Religion

The pilgrim of peace: Pope Francis visits Iraq

Ilia Mehr Bakhsh ’23
Contributor

“Peace does not demand winners or losers, but rather brothers and sisters who, for all the misunderstandings and hurts of the past, are journeying from conflict to unity.” These are the words of Pope Francis on the occasion of his historic visit to Iraq.

On March 4, Pope Francis left the Vatican for a four-day visit to Iraq in which he was described as “a pilgrim of peace.” This visit was the pontiff’s first international visit since the start of the pandemic more than a year ago, and the first ever papal visit to Iraq. Iraq holds some of the oldest Christian communities, which have unfortunately seen troubles over the past twenty years due to terrorist attacks that killed and misplaced Iraqi Christians.

Pope Francis believed he was “duty bound” to make this historic visit to Iraq, despite both the COVID-19 and security fears that made this visit his riskiest yet. Pope Francis believes that Iraq’s Christian community should have a more prominent role as citizens with full rights, freedoms, and responsibilities.

On his second day in Iraq, Pope Francis traveled to the city of Najaf to make a visit to the Grand Ayatollah Ali Al-Sistani, the most revered Shia Muslim cleric, to have a conversation about peace between faiths, in which they found much common ground. Despite the fact that Ayatollah Al-Sistani rarely makes his opinions known, he expressed that Christians should be able to live in peace with other Iraqis.

This forty-minute-long conversation was necessary to address the great deal of persecution towards Christians in the East and discrimination against Muslims in the West. The Pope’s visit reminded all Catholics and Muslims to take note and understand the great roots at the foundation of the two Abrahamic faiths. This conversation will go down in history as it represents a step towards reform and a more peaceful, respectful world for all.

‘Beautiful’ would be an understatement to describe the Mass held in Irbil which hundreds of Iraqi residents attended. Muslims and Christians joined together to celebrate their worship of God.

The terrorist group known as ISIS had previously threatened to kill the Pope in Mosul, the very city in which the Pope decided to visit on his third day. In Mosul, the Pope paid respect to the ruins of churches and the Christian martyrs who were persecuted by an Iraqi terrorist group.

Standing in historic Mesopotamia, the land known as the birthplace of civilization, Pope Francis said, “How cruel it is that this country, the cradle of civilization, should have been afflicted by so barbarous a blow, with ancient places of worship destroyed and many thousands of people: Muslims, Christians, Yazidis, and others forcibly displaced or killed.”

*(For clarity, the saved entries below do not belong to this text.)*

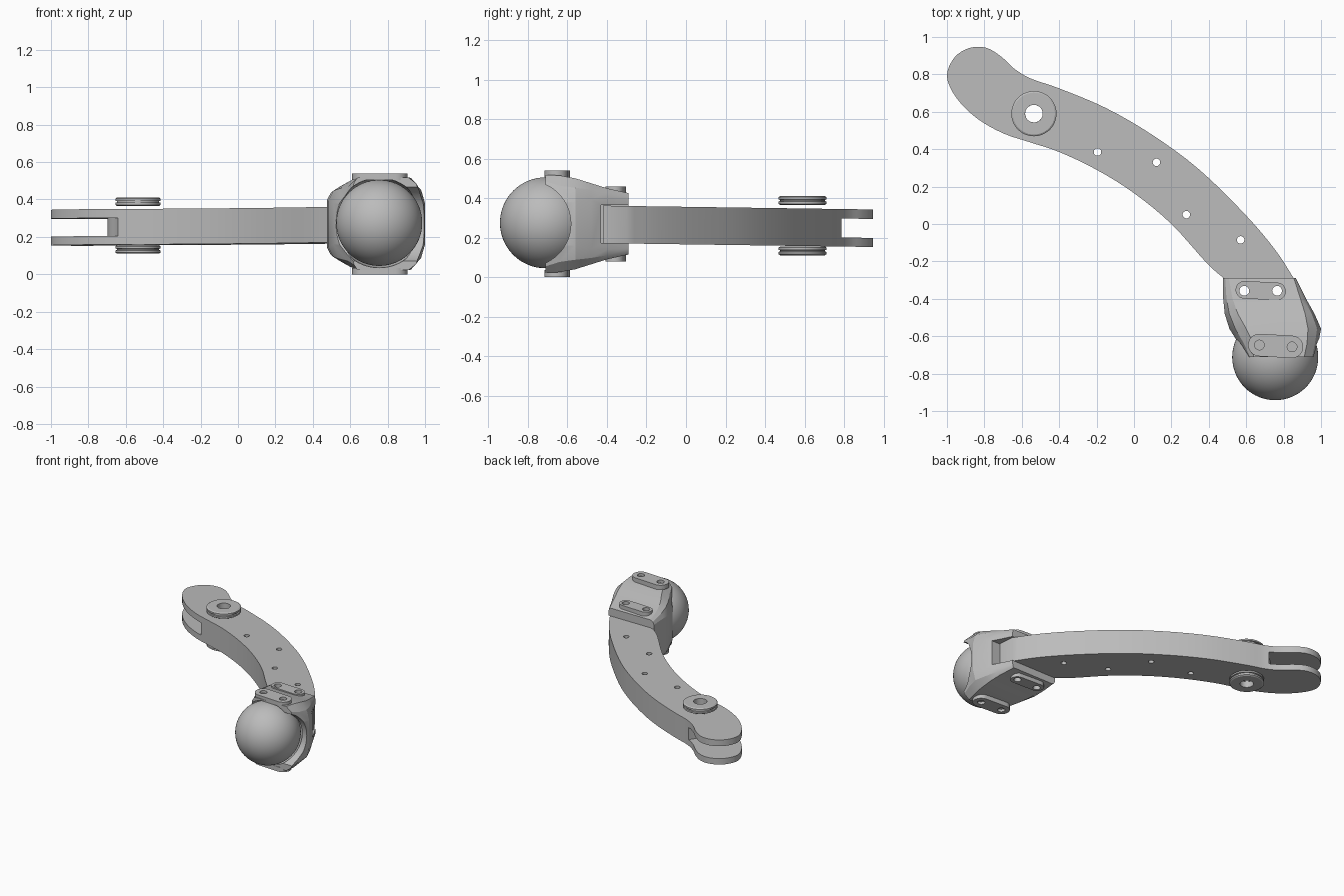
import bpy, bmesh, math
from mathutils import Vector

cube = bpy.data.objects.get("Cube")
if cube:
    bpy.data.objects.remove(cube, do_unlink=True)

grey = bpy.data.materials.new("satin grey")
grey.use_nodes = True
grey.diffuse_color = (0.5, 0.5, 0.5, 1)
grey.node_tree.nodes["Principled BSDF"].inputs["Base Color"].default_value = (0.5, 0.5, 0.5, 1)

MID = 0.27  # height of the mirror plane of the wheel bracket


def select(obj):
    bpy.ops.object.select_all(action="DESELECT")
    obj.select_set(True)
    bpy.context.view_layer.objects.active = obj


def finish(name, bm):
    bmesh.ops.recalc_face_normals(bm, faces=bm.faces)
    mesh = bpy.data.meshes.new(name)
    bm.to_mesh(mesh)
    bm.free()
    mesh.materials.append(grey)
    obj = bpy.data.objects.new(name, mesh)
    bpy.context.collection.objects.link(obj)
    return obj


def loft(name, rings):
    """Skin a list of equal-length closed rings and cap both ends."""
    bm = bmesh.new()
    loops = [[bm.verts.new(p) for p in ring] for ring in rings]
    n = len(loops[0])
    for a, b in zip(loops, loops[1:]):
        for i in range(n):
            j = (i + 1) % n
            bm.faces.new((a[i], a[j], b[j], b[i]))
    bm.faces.new(loops[0])
    bm.faces.new(loops[-1])
    return finish(name, bm)


def prism(name, outline, z0, z1):
    return loft(name, [[(x, y, z) for x, y in outline] for z in (z0, z1)])


def circle(x, y, r, n=32):
    return [(x + r * math.cos(2 * math.pi * i / n), y + r * math.sin(2 * math.pi * i / n))
            for i in range(n)]


def ball(name, centre, r):
    bm = bmesh.new()
    bmesh.ops.create_uvsphere(bm, u_segments=64, v_segments=32, radius=r)
    bmesh.ops.translate(bm, verts=bm.verts, vec=centre)
    return finish(name, bm)


def cut(obj, cutter):
    mod = obj.modifiers.new("cut", "BOOLEAN")
    mod.operation, mod.solver, mod.object = "DIFFERENCE", "EXACT", cutter
    select(obj)
    bpy.ops.object.modifier_apply(modifier=mod.name)
    bpy.data.objects.remove(cutter, do_unlink=True)


def drill(obj, x, y, r, z0=-1, z1=1):
    cut(obj, prism("drill", circle(x, y, r, 24), z0, z1))


def smooth(obj, angle=30):
    select(obj)
    bpy.ops.object.shade_smooth_by_angle(angle=math.radians(angle))


def spline(points, steps=4):
    """Catmull-Rom curve through the points."""
    p = [Vector(q) for q in points]
    p = [2 * p[0] - p[1]] + p + [2 * p[-1] - p[-2]]
    out = []
    for a, b, c, d in zip(p, p[1:], p[2:], p[3:]):
        for k in range(steps):
            t = k / steps
            out.append(0.5 * (2 * b + (c - a) * t + (2 * a - 5 * b + 4 * c - d) * t * t
                              + (3 * b - a - 3 * c + d) * t ** 3))
    return [tuple(v) for v in out + [p[-2]]]


# Curved arm with a tongue that reaches into the bracket
edge = spline([(.48, -.29), (.39, -.21), (.2, 0), (0, .165), (-.2, .29), (-.4, .385), (-.55, .435),
               (-.7, .485), (-.84, .565), (-.95, .675), (-1, .79), (-.96, .89), (-.88, .941),
               (-.79, .942), (-.71, .895), (-.64, .83), (-.55, .777), (-.4, .725), (-.15, .62),
               (.1, .475), (.35, .29), (.6, .045), (.76, -.145), (.86, -.3)])
arm = prism("curved_arm", edge + [(.87, -.42), (.52, -.42)], .166, .356)

# Fork slot at the far end, closed by a rounded wall
wall = spline([(-.62, .3), (-.64, .46), (-.69, .56), (-.69, .66), (-.6, .75), (-.5, .9)])
cut(arm, prism("slot_cutter", wall + [(-.5, 1.2), (-1.2, 1.2), (-1.2, .3)], .212, .308))
for x, y in ((-.195, .385), (.12, .33), (.28, .05), (.57, -.085)):
    drill(arm, x, y, .02)
for x in (.59, .765):
    drill(arm, x, -.357, .026)
drill(arm, -.535, .59, .047)
for v in arm.data.vertices:  # slight tilt along the length
    v.co.z += .261 - .261 - .0142 * v.co.y
smooth(arm)

# Grooved washers above and below the pivot
for name, z in (("upper_washer", .365), ("lower_washer", .11)):
    profile = [(.047, 0), (.112, 0), (.121, .006), (.121, .018), (.113, .02),
               (.113, .026), (.121, .028), (.121, .04), (.112, .046), (.047, .046)]
    bm = bmesh.new()
    rings = [[bm.verts.new((x, y, z + h)) for x, y in circle(-.535, .59, r, 48)] for r, h in profile]
    for a, b in zip(rings, rings[1:] + rings[:1]):
        for i in range(48):
            j = (i + 1) % 48
            bm.faces.new((a[i], a[j], b[j], b[i]))
    smooth(finish(name, bm))


# Wheel bracket: chamfered sections that grow towards the wheel
def section(y, x0, x1, half, chamfer_x0, chamfer_x1, chamfer_z):
    top = [(x0, half - chamfer_z), (x0 + chamfer_x0 * .35, half - chamfer_z * .35),
           (x0 + chamfer_x0, half), (x1 - chamfer_x1, half),
           (x1 - chamfer_x1 * .3, half - chamfer_z * .4), (x1, half - chamfer_z)]
    ring = top + [(x, -h) for x, h in reversed(top)]
    return [(x, y, MID + h) for x, h in ring]


bracket = loft("wheel_bracket", [
    section(-.29, .477, .865, .155, .03, .01, .03),
    section(-.40, .477, .92, .18, .05, .03, .05),
    section(-.48, .485, .965, .205, .07, .05, .08),
    section(-.56, .51, 1.0, .23, .09, .07, .12),
    section(-.64, .56, .985, .245, .08, .06, .13),
    section(-.712, .61, .97, .248, .03, .06, .08)])
wheel_centre = (.755, -.712, .275)
cut(bracket, ball("socket_cutter", wheel_centre, .24))
# Open cheeks either side of the wheel, and the gap that takes the arm
cheek = [(y, z) for y, z in circle(-.80, MID, .217, 64)]
cut(bracket, loft("cheek_cutter", [[(x, y, z) for y, z in cheek] for x in (.3, 1.2)]))
cut(bracket, prism("arm_gap_cutter", [(.5, -.2), (1.2, -.2), (1.2, -.43), (.5, -.43)], .172, .364))
for x in (.59, .765):
    drill(bracket, x, -.357, .026)
smooth(bracket, 25)


# Bolt pads on the top and bottom of the bracket
def stadium(xa, ya, xb, yb, r, n=12):
    tilt = math.atan2(yb - ya, xb - xa)
    pts = []
    for x, y, start in ((xa, ya, .5), (xb, yb, -.5)):
        for i in range(n + 1):
            a = tilt + math.pi * (start + i / n)
            pts.append((x + r * math.cos(a), y + r * math.sin(a)))
    return pts


for side, sign in (("upper", 1), ("lower", -1)):
    arm_pad = prism(side + "_arm_pad", stadium(.59, -.352, .765, -.36, .047),
                    MID + sign * .13, MID + sign * .19)
    for x in (.59, .765):
        drill(arm_pad, x, -.357, .026)
    wheel_pad = prism(side + "_wheel_pad", stadium(.67, -.647, .845, -.657, .06),
                      MID + sign * .235, MID + sign * .27)
    for x, y in ((.67, -.647), (.845, -.657)):
        lo, hi = sorted((MID + sign * .25, MID + sign * .4))
        drill(wheel_pad, x, y, .026, lo, hi)
    smooth(arm_pad)
    smooth(wheel_pad)

# Ball wheel
smooth(ball("ball_wheel", wheel_centre, .23), 60)
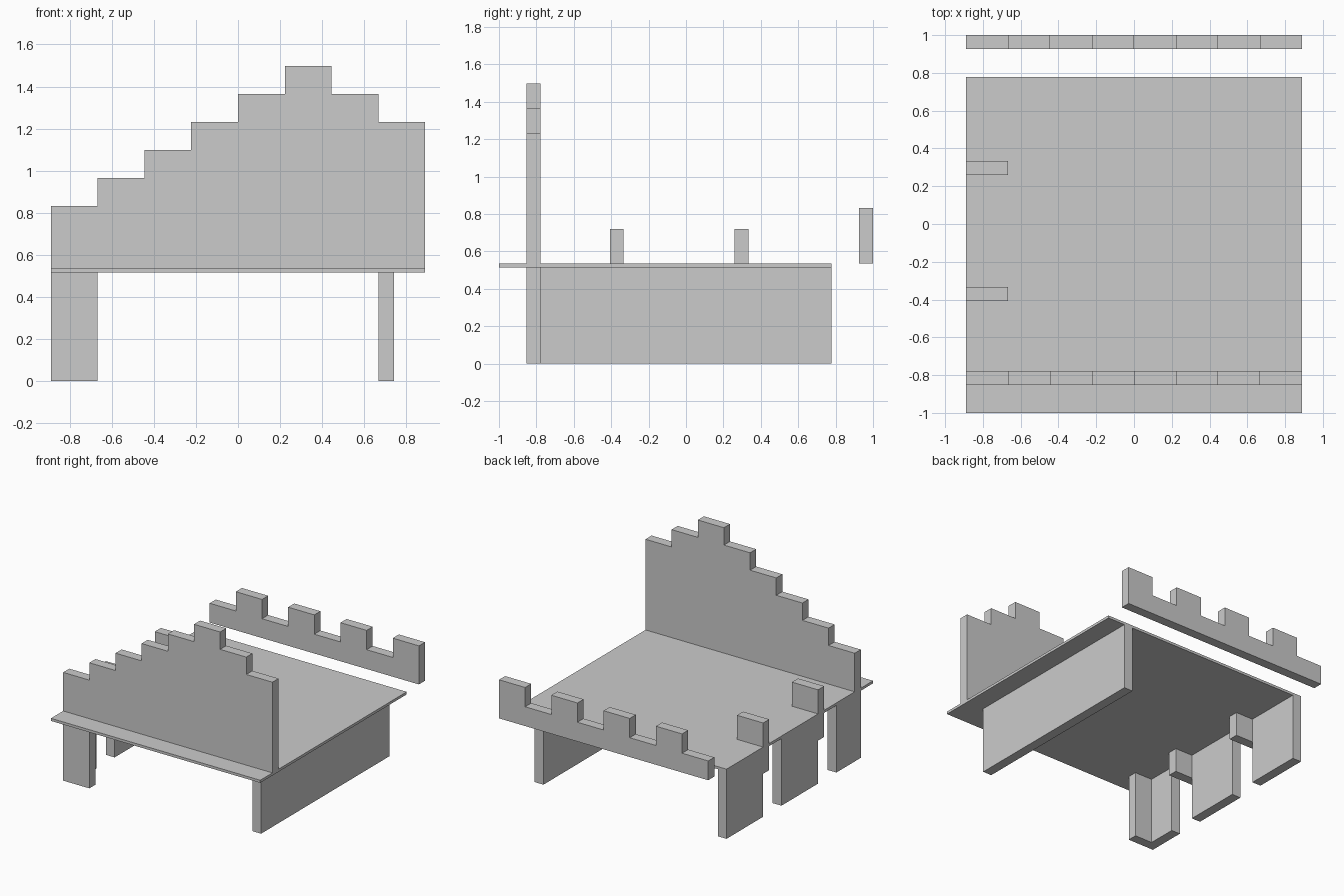
import bpy, bmesh

if "Cube" in bpy.data.objects:
    bpy.data.objects.remove(bpy.data.objects["Cube"])

U = 2 / 27          # panel thickness
W = 3 * U           # width of one wall step
X = 12 * U          # half width of the deck
BASE, TOP = 0.515, 0.535


def finish(name, bm):
    bmesh.ops.recalc_face_normals(bm, faces=bm.faces)
    mesh = bpy.data.meshes.new(name)
    bm.to_mesh(mesh)
    bm.free()
    obj = bpy.data.objects.new(name, mesh)
    bpy.context.collection.objects.link(obj)
    return obj


def extrude(name, pts, axis, depth):
    """Extrude a planar outline along an axis."""
    bm = bmesh.new()
    face = bm.faces.new([bm.verts.new(p) for p in pts])
    res = bmesh.ops.extrude_face_region(bm, geom=[face])
    vec = [0, 0, 0]
    vec[axis] = depth
    verts = [g for g in res["geom"] if isinstance(g, bmesh.types.BMVert)]
    bmesh.ops.translate(bm, verts=verts, vec=vec)
    return finish(name, bm)


def box(name, x0, x1, y0, y1, z0, z1):
    pts = [(x0, y0, z0), (x1, y0, z0), (x1, y1, z0), (x0, y1, z0)]
    return extrude(name, pts, 2, z1 - z0)


def stepped_wall(name, y, tops):
    """Wall whose top outline steps through the given heights, left to right."""
    pts = [(X, y, TOP), (-X, y, TOP)]
    for i, z in enumerate(tops):
        if i == 0 or tops[i - 1] != z:
            pts.append((-X + i * W, y, z))
        if i == len(tops) - 1 or tops[i + 1] != z:
            pts.append((-X + (i + 1) * W, y, z))
    return extrude(name, pts, 1, U)


# Deck
box("deck", -X, X, -1, 10.5 * U, BASE, TOP)

# Stepped gable wall at the front, notched parapet at the back
low = TOP + 4 * U
stepped_wall("front_gable_wall", -11.5 * U,
             [low + 1.8 * U * n for n in (0, 1, 2, 3, 4, 5, 4, 3)])
stepped_wall("back_parapet", 1 - U, [TOP + 2 * U, low] * 4)

# Supporting wall on the right, three wall segments on the left
box("right_support", 9 * U, 10 * U, -10.5 * U, 10.5 * U, 0, BASE)
for name, a, b in (("front", -10.5, -7.5), ("middle", -4.5, 1.5), ("back", 4.5, 10.5)):
    box("left_support_" + name, -X, -X + U, a * U, b * U, 0, BASE)
box("front_left_leg", -X, -X + W, -11.5 * U, -10.5 * U, 0, BASE)

# Short posts passing through the left edge of the deck
for name, y in (("front", -5.5), ("back", 3.5)):
    box("edge_post_" + name, -X, -X + W, y * U, (y + 1) * U, 0.33, 0.72)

The Pope made his mark by paying respect to the dwindling Iraqi Christian communities, and with the assistance of Ayatollah Al-Sistani, the Pope initiated the first step towards peace between the Shia Muslim and Catholic faiths. These four days would forever change the world’s viewpoint towards faith and what religion truly stands for: love and peace.


Photo Credit: REUTERS/Khalid al-Mousily